Although an increase is to be welcomed, export value figures alone don’t tell us how important international trade is to the Scottish economy, or how this has changed over time. One way of doing this is to show the value of international exports as a percentage of Scotland’s onshore GDP:
We can see that as a proportion of total economic output (GDP), Scottish exports have remained around 20% for the past three years.
Rest of the UK exports
The value of exports to the rest of the UK stood at £45.8 billion in 2016, considerably higher than the value of Scotland’s international exports. However, this represents an 8.8% reduction in the value of rest of UK exports. Scottish goods and services sold to the rest of the UK fell by £4.4 billion over the year, the biggest reduction since the data series began. Almost all sectors saw decreases in the value of their exports to the rest of the UK.
One of the largest changes over the year was in the value of utilities exported to the rest of the UK. This fell by £1.6 billion over the year, a dramatic 27% reduction. Government statisticians tell us that this is mostly explained by reduced exports of electricity. We know that less electricity was produced in Scotland during 2016, due to a combination of the Longannet power station closing plus unfavourable weather conditions for the renewables sector. These factors clearly had an impact on Scotland’s rest of the UK exports.
Total Scottish exports – international plus rest of UK exports – actually fell in value between 2015 and 2016, from £79.5 billion to £75.6 billion. As well as reductions in the value of exports to the rest of the UK, Scotland also exported slightly less to the EU bloc. The biggest growth was therefore seen in international exports to non-EU countries, with the USA continuing to be Scotland’s top international export destination country.

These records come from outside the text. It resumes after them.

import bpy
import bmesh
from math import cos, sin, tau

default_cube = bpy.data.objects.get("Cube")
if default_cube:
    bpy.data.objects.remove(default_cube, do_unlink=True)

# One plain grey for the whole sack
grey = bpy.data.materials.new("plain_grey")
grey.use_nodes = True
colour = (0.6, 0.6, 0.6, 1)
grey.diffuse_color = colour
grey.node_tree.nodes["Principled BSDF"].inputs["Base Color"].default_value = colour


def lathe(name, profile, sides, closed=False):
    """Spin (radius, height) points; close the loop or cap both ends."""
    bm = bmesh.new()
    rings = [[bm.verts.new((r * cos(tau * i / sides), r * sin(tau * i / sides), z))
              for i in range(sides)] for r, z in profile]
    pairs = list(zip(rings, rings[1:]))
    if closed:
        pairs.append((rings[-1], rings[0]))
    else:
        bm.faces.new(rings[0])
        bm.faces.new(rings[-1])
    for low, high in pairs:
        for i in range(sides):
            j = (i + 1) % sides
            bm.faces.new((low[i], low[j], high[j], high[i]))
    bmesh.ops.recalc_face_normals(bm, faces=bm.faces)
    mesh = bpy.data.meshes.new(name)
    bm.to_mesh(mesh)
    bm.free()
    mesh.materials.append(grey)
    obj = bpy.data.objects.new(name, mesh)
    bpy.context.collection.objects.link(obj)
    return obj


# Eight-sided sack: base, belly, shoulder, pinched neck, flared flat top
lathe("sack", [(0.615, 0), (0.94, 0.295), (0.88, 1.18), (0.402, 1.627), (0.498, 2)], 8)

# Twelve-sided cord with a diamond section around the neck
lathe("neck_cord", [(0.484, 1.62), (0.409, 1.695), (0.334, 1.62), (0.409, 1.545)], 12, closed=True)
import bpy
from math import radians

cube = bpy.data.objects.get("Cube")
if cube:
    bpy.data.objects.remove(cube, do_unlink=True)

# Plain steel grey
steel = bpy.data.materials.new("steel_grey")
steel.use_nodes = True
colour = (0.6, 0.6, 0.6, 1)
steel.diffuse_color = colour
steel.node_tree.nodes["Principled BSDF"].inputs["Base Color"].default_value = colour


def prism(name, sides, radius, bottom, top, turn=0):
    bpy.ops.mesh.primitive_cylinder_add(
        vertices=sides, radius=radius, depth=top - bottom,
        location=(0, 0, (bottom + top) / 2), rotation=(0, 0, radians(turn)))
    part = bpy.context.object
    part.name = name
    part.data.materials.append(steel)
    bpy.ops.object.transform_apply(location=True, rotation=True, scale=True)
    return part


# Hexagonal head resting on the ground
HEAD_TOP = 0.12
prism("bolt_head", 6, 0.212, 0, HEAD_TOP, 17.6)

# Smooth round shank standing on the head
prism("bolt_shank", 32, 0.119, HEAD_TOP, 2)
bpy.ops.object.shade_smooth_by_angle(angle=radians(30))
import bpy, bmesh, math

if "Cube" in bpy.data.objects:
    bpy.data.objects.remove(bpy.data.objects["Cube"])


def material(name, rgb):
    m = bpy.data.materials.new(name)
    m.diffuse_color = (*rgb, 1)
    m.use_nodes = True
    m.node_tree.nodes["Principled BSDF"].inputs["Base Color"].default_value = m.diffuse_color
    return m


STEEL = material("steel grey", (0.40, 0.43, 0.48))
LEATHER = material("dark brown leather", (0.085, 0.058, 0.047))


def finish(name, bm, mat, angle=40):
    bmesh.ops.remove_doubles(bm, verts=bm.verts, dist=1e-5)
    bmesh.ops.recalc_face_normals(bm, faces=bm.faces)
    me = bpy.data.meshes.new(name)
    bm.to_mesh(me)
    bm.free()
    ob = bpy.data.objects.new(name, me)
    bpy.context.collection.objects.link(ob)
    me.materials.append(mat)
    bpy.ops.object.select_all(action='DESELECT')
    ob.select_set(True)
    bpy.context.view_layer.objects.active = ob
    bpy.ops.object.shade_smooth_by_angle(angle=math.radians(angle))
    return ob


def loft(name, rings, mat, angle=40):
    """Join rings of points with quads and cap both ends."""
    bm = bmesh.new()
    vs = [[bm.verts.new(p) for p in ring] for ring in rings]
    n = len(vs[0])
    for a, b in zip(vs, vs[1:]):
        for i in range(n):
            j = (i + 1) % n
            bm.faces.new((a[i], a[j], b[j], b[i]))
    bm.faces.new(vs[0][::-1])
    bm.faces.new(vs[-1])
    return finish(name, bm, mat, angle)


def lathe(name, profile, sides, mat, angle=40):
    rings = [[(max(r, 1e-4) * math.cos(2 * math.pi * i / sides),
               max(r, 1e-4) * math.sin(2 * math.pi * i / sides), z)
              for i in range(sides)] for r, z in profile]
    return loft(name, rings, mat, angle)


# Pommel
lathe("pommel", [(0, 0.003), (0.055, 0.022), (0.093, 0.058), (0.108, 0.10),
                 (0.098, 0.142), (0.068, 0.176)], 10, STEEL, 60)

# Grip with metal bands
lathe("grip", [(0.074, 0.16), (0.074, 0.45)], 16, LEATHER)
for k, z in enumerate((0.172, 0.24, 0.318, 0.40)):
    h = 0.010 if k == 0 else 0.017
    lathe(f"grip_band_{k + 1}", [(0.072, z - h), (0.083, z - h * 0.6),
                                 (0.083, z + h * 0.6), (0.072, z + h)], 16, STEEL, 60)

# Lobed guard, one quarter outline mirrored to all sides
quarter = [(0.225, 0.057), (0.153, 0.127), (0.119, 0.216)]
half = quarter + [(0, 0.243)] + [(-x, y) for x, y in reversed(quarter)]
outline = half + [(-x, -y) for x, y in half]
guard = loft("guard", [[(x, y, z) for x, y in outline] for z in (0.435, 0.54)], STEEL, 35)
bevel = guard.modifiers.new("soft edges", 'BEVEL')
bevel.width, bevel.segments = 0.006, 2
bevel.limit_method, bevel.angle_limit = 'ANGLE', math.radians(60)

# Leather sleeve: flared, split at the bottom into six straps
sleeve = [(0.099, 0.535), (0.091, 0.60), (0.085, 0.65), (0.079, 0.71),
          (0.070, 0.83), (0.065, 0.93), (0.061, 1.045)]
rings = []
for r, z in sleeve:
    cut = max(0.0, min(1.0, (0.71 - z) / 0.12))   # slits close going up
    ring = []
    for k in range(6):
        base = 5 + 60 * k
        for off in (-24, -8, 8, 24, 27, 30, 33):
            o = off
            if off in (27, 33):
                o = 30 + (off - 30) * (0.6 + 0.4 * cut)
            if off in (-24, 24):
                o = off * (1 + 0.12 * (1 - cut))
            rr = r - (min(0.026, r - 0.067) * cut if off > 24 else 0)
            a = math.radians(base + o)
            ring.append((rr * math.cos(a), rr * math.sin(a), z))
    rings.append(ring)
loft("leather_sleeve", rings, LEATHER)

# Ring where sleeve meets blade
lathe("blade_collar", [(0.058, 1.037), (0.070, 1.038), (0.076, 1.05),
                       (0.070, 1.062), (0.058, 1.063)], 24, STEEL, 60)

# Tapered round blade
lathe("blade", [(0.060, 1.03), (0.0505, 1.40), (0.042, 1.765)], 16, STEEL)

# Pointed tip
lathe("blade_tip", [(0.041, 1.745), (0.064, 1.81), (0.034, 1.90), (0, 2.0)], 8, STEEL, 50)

Greig Liddell, Senior Researcher, Financial Scrutiny Unit, SPICe